▶ **TASK PROMPT**
What lines in the records include the string "roof"? Return each one.

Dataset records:
##########
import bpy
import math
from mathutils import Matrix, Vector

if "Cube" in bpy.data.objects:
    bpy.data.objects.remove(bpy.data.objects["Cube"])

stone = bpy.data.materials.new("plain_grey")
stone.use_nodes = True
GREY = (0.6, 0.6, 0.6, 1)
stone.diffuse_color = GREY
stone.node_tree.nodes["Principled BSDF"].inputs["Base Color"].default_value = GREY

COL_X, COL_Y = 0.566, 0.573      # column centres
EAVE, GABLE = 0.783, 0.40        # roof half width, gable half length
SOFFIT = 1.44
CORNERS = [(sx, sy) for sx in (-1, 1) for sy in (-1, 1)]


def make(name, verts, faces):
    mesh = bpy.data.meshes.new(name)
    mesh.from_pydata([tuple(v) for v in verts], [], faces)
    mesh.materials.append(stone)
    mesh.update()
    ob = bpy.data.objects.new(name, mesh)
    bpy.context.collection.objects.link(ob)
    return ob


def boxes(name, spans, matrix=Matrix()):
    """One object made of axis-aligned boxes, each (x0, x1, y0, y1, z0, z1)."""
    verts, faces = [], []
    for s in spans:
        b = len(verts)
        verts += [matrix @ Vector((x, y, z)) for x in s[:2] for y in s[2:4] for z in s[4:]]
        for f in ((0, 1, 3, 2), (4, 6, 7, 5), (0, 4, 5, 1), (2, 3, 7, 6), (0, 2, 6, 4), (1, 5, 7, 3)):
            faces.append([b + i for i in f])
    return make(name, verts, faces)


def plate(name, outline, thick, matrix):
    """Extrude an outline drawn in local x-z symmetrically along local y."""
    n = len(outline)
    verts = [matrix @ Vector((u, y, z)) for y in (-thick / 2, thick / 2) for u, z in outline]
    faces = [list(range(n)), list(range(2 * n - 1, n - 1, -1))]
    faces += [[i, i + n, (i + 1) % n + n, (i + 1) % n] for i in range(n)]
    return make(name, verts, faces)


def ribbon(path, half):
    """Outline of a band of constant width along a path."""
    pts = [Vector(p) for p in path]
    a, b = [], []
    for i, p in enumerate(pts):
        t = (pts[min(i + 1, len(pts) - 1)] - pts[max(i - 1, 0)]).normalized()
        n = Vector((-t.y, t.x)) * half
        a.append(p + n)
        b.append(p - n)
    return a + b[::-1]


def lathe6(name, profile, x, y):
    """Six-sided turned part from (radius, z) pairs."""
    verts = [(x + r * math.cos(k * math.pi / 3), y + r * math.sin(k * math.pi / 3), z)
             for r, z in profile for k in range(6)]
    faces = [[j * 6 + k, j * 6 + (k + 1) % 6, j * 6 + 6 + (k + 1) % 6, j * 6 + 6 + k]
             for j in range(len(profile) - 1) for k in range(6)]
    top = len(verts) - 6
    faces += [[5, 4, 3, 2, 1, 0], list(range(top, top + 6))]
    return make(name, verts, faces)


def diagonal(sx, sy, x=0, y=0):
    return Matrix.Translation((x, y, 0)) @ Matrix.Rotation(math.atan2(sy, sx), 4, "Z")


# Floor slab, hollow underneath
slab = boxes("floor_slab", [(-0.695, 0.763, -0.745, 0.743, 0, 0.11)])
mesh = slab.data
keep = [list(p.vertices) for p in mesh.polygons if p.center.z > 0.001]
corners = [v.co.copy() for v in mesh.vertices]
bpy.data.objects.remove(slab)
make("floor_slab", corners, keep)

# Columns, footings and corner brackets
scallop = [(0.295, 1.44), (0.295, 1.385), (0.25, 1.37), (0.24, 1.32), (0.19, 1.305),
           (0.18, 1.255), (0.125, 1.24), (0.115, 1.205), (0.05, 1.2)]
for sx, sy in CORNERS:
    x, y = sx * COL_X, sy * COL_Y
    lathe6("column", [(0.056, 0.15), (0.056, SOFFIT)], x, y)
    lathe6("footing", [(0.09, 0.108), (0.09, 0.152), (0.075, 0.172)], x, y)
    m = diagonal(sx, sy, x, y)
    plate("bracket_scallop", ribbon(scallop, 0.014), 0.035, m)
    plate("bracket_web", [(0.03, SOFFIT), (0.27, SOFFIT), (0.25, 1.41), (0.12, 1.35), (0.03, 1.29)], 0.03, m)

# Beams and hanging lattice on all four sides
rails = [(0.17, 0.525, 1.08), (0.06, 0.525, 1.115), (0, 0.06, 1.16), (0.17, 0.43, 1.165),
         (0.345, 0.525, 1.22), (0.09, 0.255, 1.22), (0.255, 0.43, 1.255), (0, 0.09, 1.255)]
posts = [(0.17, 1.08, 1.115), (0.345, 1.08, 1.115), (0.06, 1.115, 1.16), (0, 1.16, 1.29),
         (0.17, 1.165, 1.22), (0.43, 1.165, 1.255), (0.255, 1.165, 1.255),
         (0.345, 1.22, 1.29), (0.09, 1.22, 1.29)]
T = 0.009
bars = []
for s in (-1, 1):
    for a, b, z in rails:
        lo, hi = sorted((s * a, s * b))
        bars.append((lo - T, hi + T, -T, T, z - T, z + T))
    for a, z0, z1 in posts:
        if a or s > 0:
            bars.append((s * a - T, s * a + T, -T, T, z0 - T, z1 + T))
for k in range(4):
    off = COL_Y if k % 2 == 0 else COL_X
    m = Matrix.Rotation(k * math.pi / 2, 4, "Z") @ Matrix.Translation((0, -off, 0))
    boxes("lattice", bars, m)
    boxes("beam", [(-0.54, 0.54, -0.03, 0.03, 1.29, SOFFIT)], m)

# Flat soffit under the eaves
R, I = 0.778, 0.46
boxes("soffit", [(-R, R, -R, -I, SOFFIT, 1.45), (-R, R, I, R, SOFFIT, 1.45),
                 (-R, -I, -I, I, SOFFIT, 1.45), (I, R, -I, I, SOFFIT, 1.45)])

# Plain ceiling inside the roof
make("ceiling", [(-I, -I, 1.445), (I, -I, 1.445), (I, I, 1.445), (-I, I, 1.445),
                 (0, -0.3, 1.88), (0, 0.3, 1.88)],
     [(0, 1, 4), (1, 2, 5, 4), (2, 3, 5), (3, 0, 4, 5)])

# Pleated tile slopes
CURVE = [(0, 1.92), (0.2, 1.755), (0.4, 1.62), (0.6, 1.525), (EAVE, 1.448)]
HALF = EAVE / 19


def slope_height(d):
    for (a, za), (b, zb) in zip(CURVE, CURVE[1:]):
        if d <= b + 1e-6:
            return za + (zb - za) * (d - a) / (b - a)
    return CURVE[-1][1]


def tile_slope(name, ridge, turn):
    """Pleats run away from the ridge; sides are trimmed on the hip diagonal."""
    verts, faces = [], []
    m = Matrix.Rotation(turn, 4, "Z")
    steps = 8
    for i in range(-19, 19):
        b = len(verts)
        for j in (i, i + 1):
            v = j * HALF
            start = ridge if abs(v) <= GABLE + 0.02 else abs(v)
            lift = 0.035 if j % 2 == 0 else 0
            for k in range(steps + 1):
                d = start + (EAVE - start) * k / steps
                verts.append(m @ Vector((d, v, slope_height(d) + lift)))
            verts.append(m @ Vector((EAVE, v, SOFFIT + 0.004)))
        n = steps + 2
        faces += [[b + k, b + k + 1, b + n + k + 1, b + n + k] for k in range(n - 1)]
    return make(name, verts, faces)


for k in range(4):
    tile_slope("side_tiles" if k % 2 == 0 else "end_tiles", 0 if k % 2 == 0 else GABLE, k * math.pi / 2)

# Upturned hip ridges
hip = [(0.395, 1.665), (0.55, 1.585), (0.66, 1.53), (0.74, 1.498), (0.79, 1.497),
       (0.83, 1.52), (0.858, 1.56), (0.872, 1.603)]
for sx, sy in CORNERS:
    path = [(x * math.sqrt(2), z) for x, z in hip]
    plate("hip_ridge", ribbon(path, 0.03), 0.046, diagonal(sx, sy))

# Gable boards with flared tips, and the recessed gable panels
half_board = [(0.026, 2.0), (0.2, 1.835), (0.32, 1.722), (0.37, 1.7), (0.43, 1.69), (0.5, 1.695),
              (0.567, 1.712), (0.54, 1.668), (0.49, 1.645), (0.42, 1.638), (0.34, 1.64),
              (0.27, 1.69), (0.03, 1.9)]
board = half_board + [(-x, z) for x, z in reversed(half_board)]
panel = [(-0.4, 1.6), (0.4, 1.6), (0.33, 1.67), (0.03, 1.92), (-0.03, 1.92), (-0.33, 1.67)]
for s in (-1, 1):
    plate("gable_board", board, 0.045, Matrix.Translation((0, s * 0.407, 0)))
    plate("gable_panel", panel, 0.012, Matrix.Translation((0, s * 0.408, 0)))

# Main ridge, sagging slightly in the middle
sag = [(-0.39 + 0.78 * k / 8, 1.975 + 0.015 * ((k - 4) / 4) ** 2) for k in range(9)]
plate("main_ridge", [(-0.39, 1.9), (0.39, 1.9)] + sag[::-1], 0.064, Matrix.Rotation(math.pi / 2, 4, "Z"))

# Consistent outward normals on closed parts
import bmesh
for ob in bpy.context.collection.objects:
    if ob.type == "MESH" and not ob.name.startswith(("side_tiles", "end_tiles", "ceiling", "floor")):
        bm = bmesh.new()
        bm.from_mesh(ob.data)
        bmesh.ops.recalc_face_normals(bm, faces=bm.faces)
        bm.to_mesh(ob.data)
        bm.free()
##########
▶ **SOLUTION BELOW**
EAVE, GABLE = 0.783, 0.40        # roof half width, gable half length
# Plain ceiling inside the roof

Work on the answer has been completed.